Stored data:
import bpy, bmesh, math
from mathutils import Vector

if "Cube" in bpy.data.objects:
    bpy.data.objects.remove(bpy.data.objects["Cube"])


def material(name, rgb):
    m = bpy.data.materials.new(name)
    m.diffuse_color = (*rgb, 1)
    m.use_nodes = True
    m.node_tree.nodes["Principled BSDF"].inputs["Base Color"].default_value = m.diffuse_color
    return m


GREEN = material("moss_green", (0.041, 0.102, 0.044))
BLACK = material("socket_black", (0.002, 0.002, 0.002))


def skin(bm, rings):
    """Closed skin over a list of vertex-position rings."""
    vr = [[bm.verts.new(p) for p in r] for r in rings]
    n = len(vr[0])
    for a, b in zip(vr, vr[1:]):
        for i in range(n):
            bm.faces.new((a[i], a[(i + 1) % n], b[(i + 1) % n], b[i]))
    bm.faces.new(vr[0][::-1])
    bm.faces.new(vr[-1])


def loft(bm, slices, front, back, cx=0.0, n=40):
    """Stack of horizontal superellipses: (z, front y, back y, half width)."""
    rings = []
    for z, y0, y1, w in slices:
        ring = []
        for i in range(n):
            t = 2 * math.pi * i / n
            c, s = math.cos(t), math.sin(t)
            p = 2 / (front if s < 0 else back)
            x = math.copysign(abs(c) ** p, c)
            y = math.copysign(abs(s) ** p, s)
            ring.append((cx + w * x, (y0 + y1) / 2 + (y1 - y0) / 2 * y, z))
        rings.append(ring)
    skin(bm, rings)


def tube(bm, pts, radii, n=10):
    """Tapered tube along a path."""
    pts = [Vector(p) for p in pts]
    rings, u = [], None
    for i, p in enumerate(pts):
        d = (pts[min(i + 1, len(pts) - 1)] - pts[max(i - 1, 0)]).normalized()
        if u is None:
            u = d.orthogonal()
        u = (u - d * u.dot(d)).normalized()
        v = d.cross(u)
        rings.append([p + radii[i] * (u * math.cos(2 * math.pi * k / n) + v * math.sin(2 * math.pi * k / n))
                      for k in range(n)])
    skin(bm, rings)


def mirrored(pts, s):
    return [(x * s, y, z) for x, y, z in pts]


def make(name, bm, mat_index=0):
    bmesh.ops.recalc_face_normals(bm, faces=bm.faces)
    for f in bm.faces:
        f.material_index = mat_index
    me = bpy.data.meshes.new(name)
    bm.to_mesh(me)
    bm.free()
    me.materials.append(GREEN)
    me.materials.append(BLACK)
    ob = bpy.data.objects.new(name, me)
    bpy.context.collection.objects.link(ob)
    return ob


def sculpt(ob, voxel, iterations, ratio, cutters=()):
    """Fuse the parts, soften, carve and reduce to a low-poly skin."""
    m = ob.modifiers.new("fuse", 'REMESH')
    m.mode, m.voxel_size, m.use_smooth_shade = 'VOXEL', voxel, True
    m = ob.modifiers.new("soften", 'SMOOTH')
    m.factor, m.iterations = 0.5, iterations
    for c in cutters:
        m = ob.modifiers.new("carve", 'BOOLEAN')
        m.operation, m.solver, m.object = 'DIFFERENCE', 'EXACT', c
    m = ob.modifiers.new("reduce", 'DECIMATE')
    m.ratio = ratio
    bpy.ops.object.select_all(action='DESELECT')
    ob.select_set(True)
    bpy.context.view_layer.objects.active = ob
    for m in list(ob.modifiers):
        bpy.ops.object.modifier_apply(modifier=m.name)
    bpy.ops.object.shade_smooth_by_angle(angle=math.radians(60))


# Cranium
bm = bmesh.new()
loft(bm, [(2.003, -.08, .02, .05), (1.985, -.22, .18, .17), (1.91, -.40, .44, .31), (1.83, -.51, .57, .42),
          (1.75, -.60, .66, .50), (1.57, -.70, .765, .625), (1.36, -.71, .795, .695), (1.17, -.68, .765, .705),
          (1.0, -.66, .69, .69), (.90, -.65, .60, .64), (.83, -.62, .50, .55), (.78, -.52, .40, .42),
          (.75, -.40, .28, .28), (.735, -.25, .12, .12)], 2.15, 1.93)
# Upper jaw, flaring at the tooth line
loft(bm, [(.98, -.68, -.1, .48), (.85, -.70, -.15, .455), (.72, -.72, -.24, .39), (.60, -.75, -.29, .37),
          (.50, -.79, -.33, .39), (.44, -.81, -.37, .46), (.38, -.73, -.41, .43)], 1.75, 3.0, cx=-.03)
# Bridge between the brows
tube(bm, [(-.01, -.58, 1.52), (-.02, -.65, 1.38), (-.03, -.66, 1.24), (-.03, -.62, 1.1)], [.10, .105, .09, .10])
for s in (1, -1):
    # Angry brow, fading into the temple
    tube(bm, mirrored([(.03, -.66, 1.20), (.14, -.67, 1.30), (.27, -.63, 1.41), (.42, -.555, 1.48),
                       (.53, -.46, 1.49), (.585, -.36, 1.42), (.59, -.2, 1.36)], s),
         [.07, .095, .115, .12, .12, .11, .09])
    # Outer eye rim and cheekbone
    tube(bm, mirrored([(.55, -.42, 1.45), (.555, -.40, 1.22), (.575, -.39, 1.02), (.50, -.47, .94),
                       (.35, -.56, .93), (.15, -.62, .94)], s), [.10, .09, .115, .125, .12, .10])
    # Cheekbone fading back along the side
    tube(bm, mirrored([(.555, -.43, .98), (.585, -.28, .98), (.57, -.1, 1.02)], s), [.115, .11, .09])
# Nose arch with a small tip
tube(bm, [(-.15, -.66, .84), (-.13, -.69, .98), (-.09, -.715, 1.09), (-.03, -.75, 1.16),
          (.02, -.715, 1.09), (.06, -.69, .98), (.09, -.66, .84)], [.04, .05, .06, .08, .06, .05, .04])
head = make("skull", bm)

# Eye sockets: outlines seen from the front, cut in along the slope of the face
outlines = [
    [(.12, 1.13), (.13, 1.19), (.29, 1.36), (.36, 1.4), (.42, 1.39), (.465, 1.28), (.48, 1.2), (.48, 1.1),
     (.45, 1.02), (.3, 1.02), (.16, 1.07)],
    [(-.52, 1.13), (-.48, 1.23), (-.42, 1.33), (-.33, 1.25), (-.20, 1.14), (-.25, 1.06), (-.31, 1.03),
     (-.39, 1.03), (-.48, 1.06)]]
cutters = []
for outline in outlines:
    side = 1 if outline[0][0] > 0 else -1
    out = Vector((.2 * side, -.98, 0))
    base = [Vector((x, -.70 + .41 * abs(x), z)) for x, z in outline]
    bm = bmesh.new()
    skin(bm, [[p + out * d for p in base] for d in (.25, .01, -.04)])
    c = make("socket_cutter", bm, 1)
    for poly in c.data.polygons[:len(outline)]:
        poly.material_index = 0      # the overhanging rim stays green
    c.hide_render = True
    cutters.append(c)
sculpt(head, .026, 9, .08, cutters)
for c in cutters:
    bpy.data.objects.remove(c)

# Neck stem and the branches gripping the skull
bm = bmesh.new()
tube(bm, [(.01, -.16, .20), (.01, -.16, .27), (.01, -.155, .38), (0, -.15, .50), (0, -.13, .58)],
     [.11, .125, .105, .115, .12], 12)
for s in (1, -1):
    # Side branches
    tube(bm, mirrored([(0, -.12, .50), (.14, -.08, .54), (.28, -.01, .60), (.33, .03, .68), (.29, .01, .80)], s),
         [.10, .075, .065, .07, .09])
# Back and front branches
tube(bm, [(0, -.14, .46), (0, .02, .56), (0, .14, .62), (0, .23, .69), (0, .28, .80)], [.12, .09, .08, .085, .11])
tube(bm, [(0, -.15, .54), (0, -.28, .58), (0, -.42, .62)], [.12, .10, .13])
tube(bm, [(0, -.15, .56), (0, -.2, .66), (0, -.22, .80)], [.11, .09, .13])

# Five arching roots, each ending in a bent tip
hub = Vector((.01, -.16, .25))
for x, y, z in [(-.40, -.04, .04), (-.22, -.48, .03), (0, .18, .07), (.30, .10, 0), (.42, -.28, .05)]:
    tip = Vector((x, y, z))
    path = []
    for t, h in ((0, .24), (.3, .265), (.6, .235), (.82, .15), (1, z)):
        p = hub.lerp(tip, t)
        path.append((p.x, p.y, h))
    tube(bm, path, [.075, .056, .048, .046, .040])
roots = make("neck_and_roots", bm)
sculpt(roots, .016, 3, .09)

_WHAT IS REQUIRED_
Write down exactly the line with "# Back and front branches", then each line after it through the end of the data.

_ANSWER BOX_
# Back and front branches
tube(bm, [(0, -.14, .46), (0, .02, .56), (0, .14, .62), (0, .23, .69), (0, .28, .80)], [.12, .09, .08, .085, .11])
tube(bm, [(0, -.15, .54), (0, -.28, .58), (0, -.42, .62)], [.12, .10, .13])
tube(bm, [(0, -.15, .56), (0, -.2, .66), (0, -.22, .80)], [.11, .09, .13])

# Five arching roots, each ending in a bent tip
hub = Vector((.01, -.16, .25))
for x, y, z in [(-.40, -.04, .04), (-.22, -.48, .03), (0, .18, .07), (.30, .10, 0), (.42, -.28, .05)]:
    tip = Vector((x, y, z))
    path = []
    for t, h in ((0, .24), (.3, .265), (.6, .235), (.82, .15), (1, z)):
        p = hub.lerp(tip, t)
        path.append((p.x, p.y, h))
    tube(bm, path, [.075, .056, .048, .046, .040])
roots = make("neck_and_roots", bm)
sculpt(roots, .016, 3, .09)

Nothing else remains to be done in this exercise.